***** Record excerpts *****
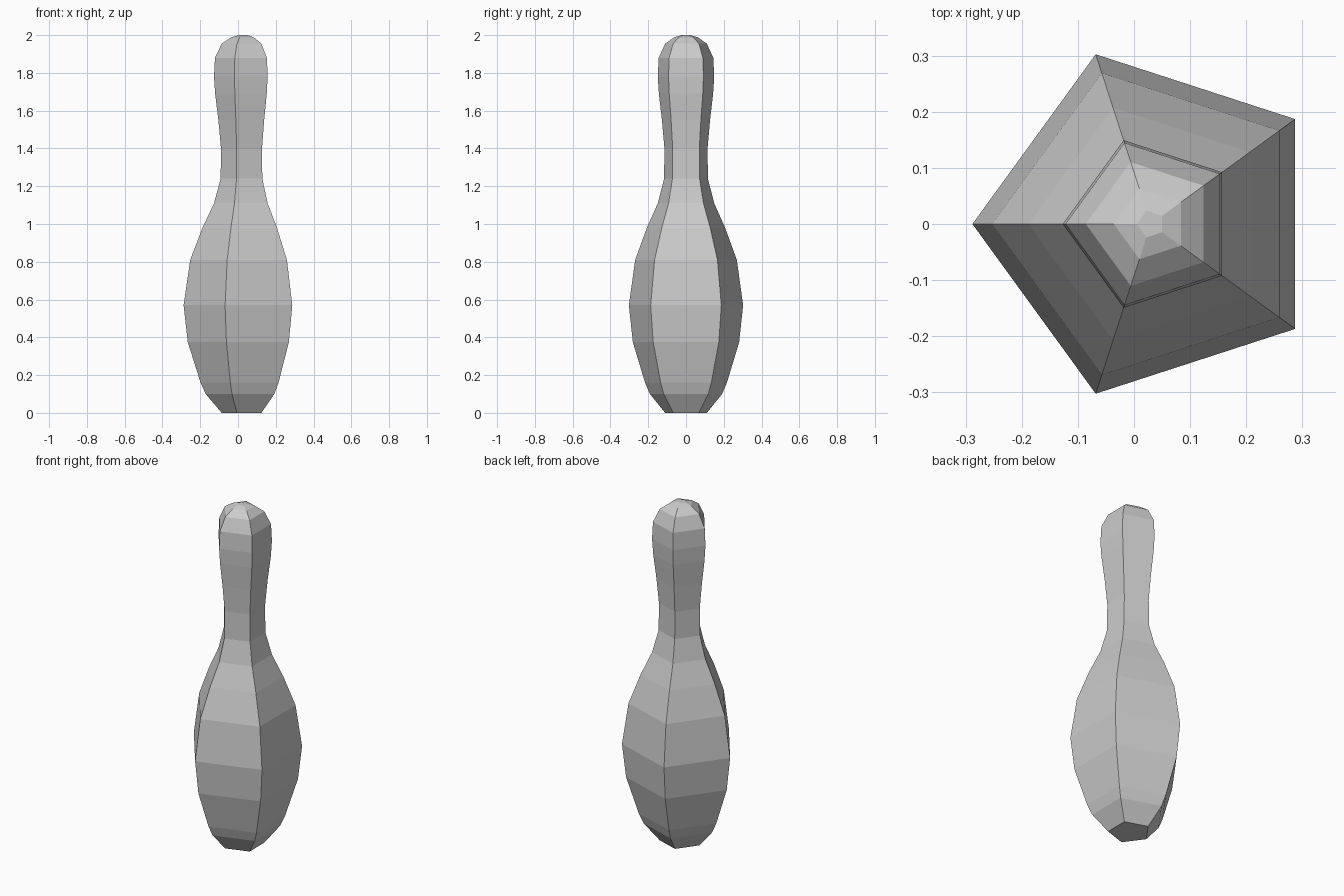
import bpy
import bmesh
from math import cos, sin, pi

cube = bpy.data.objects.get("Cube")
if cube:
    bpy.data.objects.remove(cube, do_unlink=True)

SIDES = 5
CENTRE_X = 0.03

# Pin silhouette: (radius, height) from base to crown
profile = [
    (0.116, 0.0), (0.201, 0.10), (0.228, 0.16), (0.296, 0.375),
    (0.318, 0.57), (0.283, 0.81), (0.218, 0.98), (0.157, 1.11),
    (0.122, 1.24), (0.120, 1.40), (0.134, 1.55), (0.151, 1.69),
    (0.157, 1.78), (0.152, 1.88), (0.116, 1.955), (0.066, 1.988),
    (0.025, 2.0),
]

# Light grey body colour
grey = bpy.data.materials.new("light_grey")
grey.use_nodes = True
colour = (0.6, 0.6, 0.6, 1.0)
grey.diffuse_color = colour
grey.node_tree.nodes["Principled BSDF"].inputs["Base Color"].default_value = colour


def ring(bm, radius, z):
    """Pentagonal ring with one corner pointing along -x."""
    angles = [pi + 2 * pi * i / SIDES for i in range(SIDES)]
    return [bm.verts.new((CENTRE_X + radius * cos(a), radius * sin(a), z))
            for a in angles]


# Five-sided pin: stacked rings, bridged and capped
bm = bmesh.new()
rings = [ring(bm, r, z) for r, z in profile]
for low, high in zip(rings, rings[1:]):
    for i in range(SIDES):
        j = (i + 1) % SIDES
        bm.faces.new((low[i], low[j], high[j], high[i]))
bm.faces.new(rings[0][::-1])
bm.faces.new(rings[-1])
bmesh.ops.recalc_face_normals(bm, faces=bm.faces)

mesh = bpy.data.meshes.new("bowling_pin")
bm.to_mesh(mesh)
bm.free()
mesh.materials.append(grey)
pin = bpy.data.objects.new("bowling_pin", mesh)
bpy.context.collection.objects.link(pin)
*****
***** Record excerpts *****
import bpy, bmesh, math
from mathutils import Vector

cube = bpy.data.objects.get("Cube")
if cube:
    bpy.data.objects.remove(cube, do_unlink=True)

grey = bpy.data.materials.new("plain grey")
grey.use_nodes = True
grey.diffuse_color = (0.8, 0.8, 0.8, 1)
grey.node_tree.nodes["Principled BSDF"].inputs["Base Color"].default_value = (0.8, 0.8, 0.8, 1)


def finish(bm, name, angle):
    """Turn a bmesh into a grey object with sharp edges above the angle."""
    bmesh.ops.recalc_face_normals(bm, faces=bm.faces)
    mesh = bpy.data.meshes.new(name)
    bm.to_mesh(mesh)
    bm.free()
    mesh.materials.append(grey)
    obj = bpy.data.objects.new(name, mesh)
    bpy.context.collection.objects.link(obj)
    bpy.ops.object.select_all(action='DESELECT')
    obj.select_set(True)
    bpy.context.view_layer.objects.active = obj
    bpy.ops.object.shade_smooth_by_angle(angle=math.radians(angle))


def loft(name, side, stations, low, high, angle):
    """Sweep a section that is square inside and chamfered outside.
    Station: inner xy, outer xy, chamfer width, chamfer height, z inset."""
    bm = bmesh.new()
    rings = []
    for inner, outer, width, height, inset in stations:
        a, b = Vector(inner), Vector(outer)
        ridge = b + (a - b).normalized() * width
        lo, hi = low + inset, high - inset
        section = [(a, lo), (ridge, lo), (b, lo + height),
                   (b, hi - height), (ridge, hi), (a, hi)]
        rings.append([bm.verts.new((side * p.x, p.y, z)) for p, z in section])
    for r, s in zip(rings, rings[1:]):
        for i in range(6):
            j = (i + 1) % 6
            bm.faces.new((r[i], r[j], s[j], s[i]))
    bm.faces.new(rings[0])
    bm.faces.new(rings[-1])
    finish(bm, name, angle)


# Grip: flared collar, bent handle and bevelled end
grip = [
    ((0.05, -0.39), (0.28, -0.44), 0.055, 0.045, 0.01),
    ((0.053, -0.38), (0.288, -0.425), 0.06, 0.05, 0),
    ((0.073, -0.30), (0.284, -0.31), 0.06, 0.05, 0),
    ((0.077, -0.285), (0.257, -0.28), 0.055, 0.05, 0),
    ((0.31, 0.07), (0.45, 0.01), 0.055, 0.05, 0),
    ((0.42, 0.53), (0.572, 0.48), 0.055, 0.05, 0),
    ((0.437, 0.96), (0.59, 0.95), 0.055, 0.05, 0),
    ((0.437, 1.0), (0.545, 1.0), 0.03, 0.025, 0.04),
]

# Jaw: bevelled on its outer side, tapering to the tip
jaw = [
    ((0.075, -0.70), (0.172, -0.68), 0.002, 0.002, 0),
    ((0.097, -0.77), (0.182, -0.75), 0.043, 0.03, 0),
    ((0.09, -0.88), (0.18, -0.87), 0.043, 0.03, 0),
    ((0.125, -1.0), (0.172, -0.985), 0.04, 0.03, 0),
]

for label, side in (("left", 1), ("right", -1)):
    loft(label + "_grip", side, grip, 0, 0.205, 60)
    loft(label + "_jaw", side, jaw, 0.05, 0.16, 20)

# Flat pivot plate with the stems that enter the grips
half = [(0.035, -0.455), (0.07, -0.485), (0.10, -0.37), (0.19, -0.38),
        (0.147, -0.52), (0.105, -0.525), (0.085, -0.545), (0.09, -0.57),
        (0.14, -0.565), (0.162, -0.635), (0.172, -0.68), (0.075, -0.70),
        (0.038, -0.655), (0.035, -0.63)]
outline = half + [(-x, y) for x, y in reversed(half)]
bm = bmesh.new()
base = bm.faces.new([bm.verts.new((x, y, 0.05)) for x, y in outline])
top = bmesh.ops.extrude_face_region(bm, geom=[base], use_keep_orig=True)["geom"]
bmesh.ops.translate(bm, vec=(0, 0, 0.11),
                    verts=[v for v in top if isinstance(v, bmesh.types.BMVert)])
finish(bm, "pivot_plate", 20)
*****
### [Problem statement]
Every line above that includes "faces" counts toward one total; give that total by itself.

### [Response to this task]
9